The FCA's finalised Consumer Duty package was published in July 2022. It contained some welcome clarifications and an extended implementation date for firms. Nevertheless, implementing the package remains a significant undertaking. On this call we will share our thoughts on key points in the FCA's finalised rules and guidance, and potential impacts that the Consumer Duty will have on asset managers, banks, custodians and investment firms.
In this call on hot topics in financial regulation, we took a broad look at the UK regulatory landscape, including the latest developments and expected next steps for the UK's Future Regulatory Framework. We also focused on recent developments in cryptoasset and payments regulation, including expected changes to the UK regulatory perimeter and recent case law on safeguarding requirements. Finally, we discussed the recently published FCA strategy and priority areas of focus for the UK regulators over the next year and beyond.
Following the end of the UK-EU transitional period after the 31 December 2020, the UK empowered its financial regulators to use Temporary Transitional Power (TPP) to help firms adapt to the new regulatory environment over a period of time. This meant that firms and other regulated persons did not generally need to adjust to their UK regulatory obligations brought about by the onshoring of EU laws into the UK acquis straight away, with some exception. The TPP period expires on 31 March 2022 and firms and other regulated persons are expected to have prepared for full compliance with the onshored UK regime after that date.

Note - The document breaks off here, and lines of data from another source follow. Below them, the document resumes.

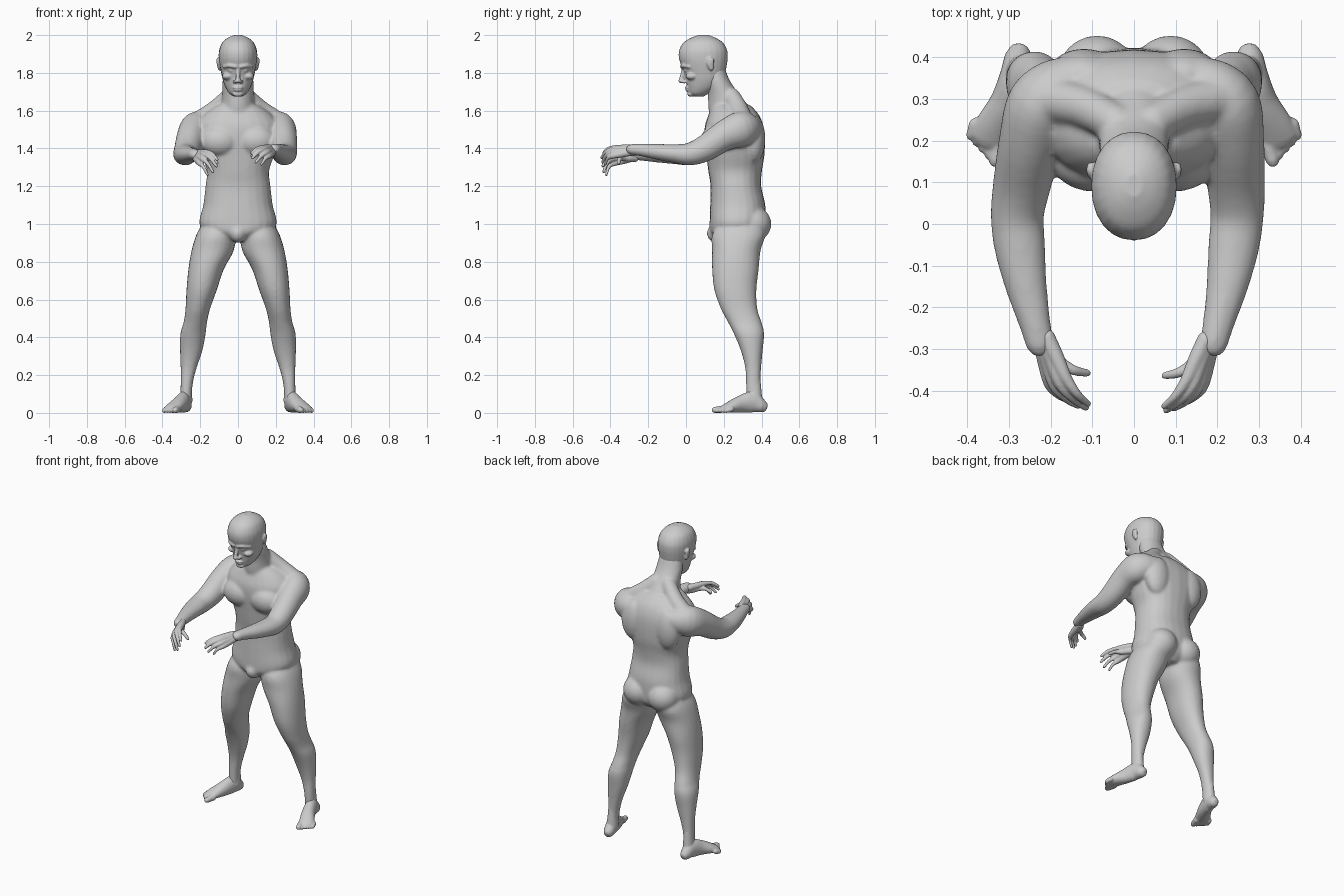
import bpy, bmesh, math
from mathutils import Vector, Matrix

SEG = 24


def spline(rows, n=4):
    """Catmull-Rom interpolation of rows of numbers."""
    out = []
    for i in range(len(rows) - 1):
        p = [rows[max(i - 1, 0)], rows[i], rows[i + 1], rows[min(i + 2, len(rows) - 1)]]
        for k in range(n):
            t = k / n
            out.append([0.5 * (2 * b + (c - a) * t + (2 * a - 5 * b + 4 * c - d) * t * t
                               + (3 * b - a - 3 * c + d) * t ** 3) for a, b, c, d in zip(*p)])
    out.append(list(rows[-1]))
    return out


def skin(bm, rings):
    """Closed tube through rings of points."""
    vs = [[bm.verts.new(p) for p in r] for r in rings]
    for a, b in zip(vs, vs[1:]):
        for i in range(SEG):
            j = (i + 1) % SEG
            bm.faces.new((a[i], a[j], b[j], b[i]))
    bm.faces.new(vs[0])
    bm.faces.new(vs[-1])


def stack(bm, rows, s=1, e=2.0):
    """Horizontal slices: (z, x0, x1, y_front, y_back)."""
    rings = []
    for z, x0, x1, y0, y1 in spline(rows):
        ring = []
        for i in range(SEG):
            c, q = math.cos(math.tau * i / SEG), math.sin(math.tau * i / SEG)
            ring.append((s * ((x0 + x1) / 2 + (x1 - x0) / 2 * math.copysign(abs(c) ** (2 / e), c)),
                         (y0 + y1) / 2 + (y1 - y0) / 2 * math.copysign(abs(q) ** (2 / e), q), z))
        rings.append(ring)
    skin(bm, rings)


def limb(bm, rows, s=1):
    """Round-ended tube along a path: (x, y, z, r_side, r_up)."""
    rows = [r if len(r) == 5 else (*r, r[3]) for r in rows]
    pts = spline(rows)
    pos = [Vector((s * p[0], p[1], p[2])) for p in pts]
    d = (pos[-1] - pos[0]).normalized()
    ref = Vector((0, 1, 0)) if abs(d.z) > 0.8 else Vector((0, 0, 1))
    rings = []
    last = len(pts) - 1
    for i, p in enumerate(pts):
        t = (pos[min(i + 1, last)] - pos[max(i - 1, 0)]).normalized()
        side = t.cross(ref).normalized()
        up = side.cross(t)
        steps = [(0, 1)]
        if i == 0:
            steps = [(-0.92, 0.38), (-0.7, 0.7), (0, 1)]
        if i == last:
            steps = [(0, 1), (0.7, 0.7), (0.92, 0.38)]
        for off, k in steps:
            c = pos[i] + t * off * min(p[3], p[4])
            rings.append([c + side * p[3] * k * math.cos(math.tau * j / SEG)
                          + up * p[4] * k * math.sin(math.tau * j / SEG) for j in range(SEG)])
    skin(bm, rings)


def blob(bm, c, r, s=1):
    m = Matrix.Translation((s * c[0], c[1], c[2])) @ Matrix.Diagonal((*r, 1))
    bmesh.ops.create_uvsphere(bm, u_segments=24, v_segments=16, radius=1, matrix=m)


def finish(bm, name, voxel, iters):
    """Fuse overlapping volumes into one smooth skin."""
    bmesh.ops.recalc_face_normals(bm, faces=bm.faces)
    me = bpy.data.meshes.new(name)
    bm.to_mesh(me)
    bm.free()
    ob = bpy.data.objects.new(name, me)
    bpy.context.collection.objects.link(ob)
    rm = ob.modifiers.new("fuse", 'REMESH')
    rm.mode = 'VOXEL'
    rm.voxel_size = voxel
    rm.use_smooth_shade = True
    sm = ob.modifiers.new("relax", 'SMOOTH')
    sm.factor = 0.5
    sm.iterations = iters


# torso and neck
bm = bmesh.new()
torso = [(.91, .06, .17, .37), (.95, .15, .13, .41), (1.0, .205, .125, .42), (1.1, .184, .128, .42),
         (1.2, .172, .13, .398), (1.28, .165, .118, .402), (1.36, .19, .108, .415),
         (1.45, .215, .098, .418), (1.52, .22, .10, .41), (1.58, .18, .12, .385), (1.63, .11, .14, .34)]
stack(bm, [(z, -w, w, a, b) for z, w, a, b in torso], e=2.3)
neck = [(1.54, .11, .13, .38), (1.62, .09, .118, .335), (1.69, .084, .115, .28),
        (1.76, .082, .10, .232), (1.84, .07, .09, .2)]
stack(bm, [(z, -w, w, a, b) for z, w, a, b in neck])
blob(bm, (0, .165, .95), (.045, .055, .05))
for s in (1, -1):
    # chest, shoulder slope, shoulder blade, buttock
    blob(bm, (.095, .155, 1.44), (.105, .078, .085), s)
    limb(bm, [(.04, .24, 1.68, .045), (.12, .28, 1.605, .05), (.21, .3, 1.54, .055)], s)
    blob(bm, (.12, .36, 1.45), (.085, .06, .13), s)
    blob(bm, (.088, .352, 1.0), (.098, .1, .095), s)
    # leg
    stack(bm, [(1.03, .05, .17, .2, .38), (.95, .015, .218, .14, .42), (.86, .022, .246, .138, .395),
               (.76, .075, .263, .138, .385), (.65, .112, .273, .15, .373), (.55, .148, .278, .185, .378),
               (.48, .164, .288, .222, .4), (.42, .171, .305, .253, .414), (.33, .188, .307, .29, .406),
               (.24, .218, .304, .313, .398), (.15, .24, .304, .318, .395), (.05, .245, .306, .32, .41)], s, 2.15)
    # arm
    o = 0 if s > 0 else 1
    arm = [(.17, .33, 1.51, .075, .08), (.218, .285, 1.5, .085, .095), (.236, .2, 1.465, .076, .08),
           (.244, .1, 1.4, .07, .07), (.247, .02, 1.37, .064, .06), (.238, -.06, 1.373, .061, .05),
           (.223, -.15, 1.382, .05, .042), (.202, -.24, 1.392, .038, .033), (.19, -.29, 1.395, .034, .029)]
    limb(bm, [(x + o * .035 * min(1, max(0, (.3 - y) / .3)), y, z - o * .028 * max(0, -y / .29), a, b)
              for x, y, z, a, b in arm], s)
finish(bm, "body", .008, 9)

# head
bm = bmesh.new()
head = [(1.674, .022, .045, .09), (1.69, .045, .018, .12), (1.72, .065, .008, .165), (1.76, .08, .0, .195),
        (1.8, .089, -.01, .208), (1.84, .097, -.026, .216), (1.88, .102, -.038, .221), (1.92, .1, -.036, .218),
        (1.96, .084, -.014, .196), (1.985, .055, .025, .158), (2.0, .02, .065, .12)]
stack(bm, [(z, -w, w, a, b) for z, w, a, b in head], e=2.15)
limb(bm, [(0, -.012, 1.82, .01), (0, -.026, 1.762, .012)])
blob(bm, (0, -.022, 1.757), (.018, .019, .012))
blob(bm, (0, .01, 1.722), (.028, .018, .007))
blob(bm, (0, .012, 1.709), (.025, .017, .007))
blob(bm, (0, .025, 1.688), (.028, .018, .015))
for s in (1, -1):
    limb(bm, [(.012, -.022, 1.832, .01), (.045, -.014, 1.838, .01), (.075, .018, 1.832, .008)], s)
    blob(bm, (.055, .03, 1.782), (.03, .032, .02), s)
    blob(bm, (.036, .002, 1.812), (.015, .012, .008), s)
    blob(bm, (.016, -.01, 1.753), (.011, .014, .009), s)
    limb(bm, [(.098, .135, 1.82, .008, .012), (.103, .128, 1.85, .01, .02), (.104, .132, 1.872, .01, .018)], s)
finish(bm, "head", .005, 4)

# hands: (knuckle, tip, radius)
fingers = [((.125, -.375, 1.403), (.072, -.437, 1.375), .0105), ((.139, -.388, 1.395), (.077, -.446, 1.35), .011),
           ((.152, -.393, 1.378), (.095, -.442, 1.327), .0105), ((.164, -.388, 1.36), (.124, -.428, 1.315), .0095),
           ((.14, -.335, 1.38), (.074, -.363, 1.362), .012)]
for s, name in ((1, "hand_one"), (-1, "hand_two")):
    bm = bmesh.new()

    def fit(p):
        return tuple(p) if s > 0 else (p[0] + .038, p[1] + .006, 1.368 + (p[2] - 1.395) * 1.35)

    for i, (k, t, r) in enumerate(fingers):
        mid = [(a + b) / 2 for a, b in zip(k, t)]
        mid[1] -= .007
        mid[2] += .008
        start = (.182 + .005 * (i - 2) * (i < 4), -.275, 1.4 - .005 * i)
        palm = [(a + b) / 2 for a, b in zip(start, k)]
        limb(bm, [(*fit(start), .02), (*fit(palm), .019), (*fit(k), .0145),
                  (*fit(mid), r), (*fit(t), r * .75)], s)
    finish(bm, name, .004, 3)

# feet with toes
for s, name in ((1, "foot_one"), (-1, "foot_two")):
    bm = bmesh.new()
    limb(bm, [(.277, .4, .036, .033, .036), (.286, .35, .056, .037, .056), (.306, .29, .046, .04, .046),
              (.335, .235, .031, .045, .031), (.35, .2, .021, .044, .02)], s)
    limb(bm, [(.273, .36, .18, .027, .034), (.275, .365, .06, .034, .04)], s)
    for i in range(5):
        f = i / 4
        r = .0165 if i == 0 else .0125
        limb(bm, [(.318 + .062 * f, .2 + .04 * f, .02, r + .003),
                  (.332 + .058 * f, .152 + .06 * f, r - .001, r)], s)
    finish(bm, name, .005, 3)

This session looked at some key trends that may impact the buy-side, sell-side, payments sector and fintechs in 2022, both in the EU and UK.
The UK HM Treasury has just published its latest consultation on the Future Regulatory Framework. This is another step in delivering the government's vision for the financial services sector after the UK's exit from the EU. On this call, our expert panel discussed key developments, what they mean for the UK's regulatory architecture and the potential impact on firms subject to UK regulation
The UK government is consulting on the UK's future regulatory framework, looking at how the current framework may need to adapt to be fit for the future. In particular, the consultation looks at the way in which powers to make new laws and rules should be allocated between Parliament, Treasury and the regulators, and what changes may be needed to the current position to reflect the UK's new status outside the EU. In this call, we provided an overview of the main policy options considered in the consultation and their potential implications for the future UK regulatory framework. Kikun Alo chaired the discussion with colleagues Laura Douglas and Diego Ballon Ossio.
The Financial Services Bill was introduced to Parliament on 21 October 2020. The bill is the first step to ensure the UK's regulatory framework for financial services continues to function effectively now that the UK has left the EU, and is designed to enhance competitiveness of the sector and ensure UK customers are protected. In this series of Insights on Financial Regulation, we will look at how the Financial Services Bill will impact your firm.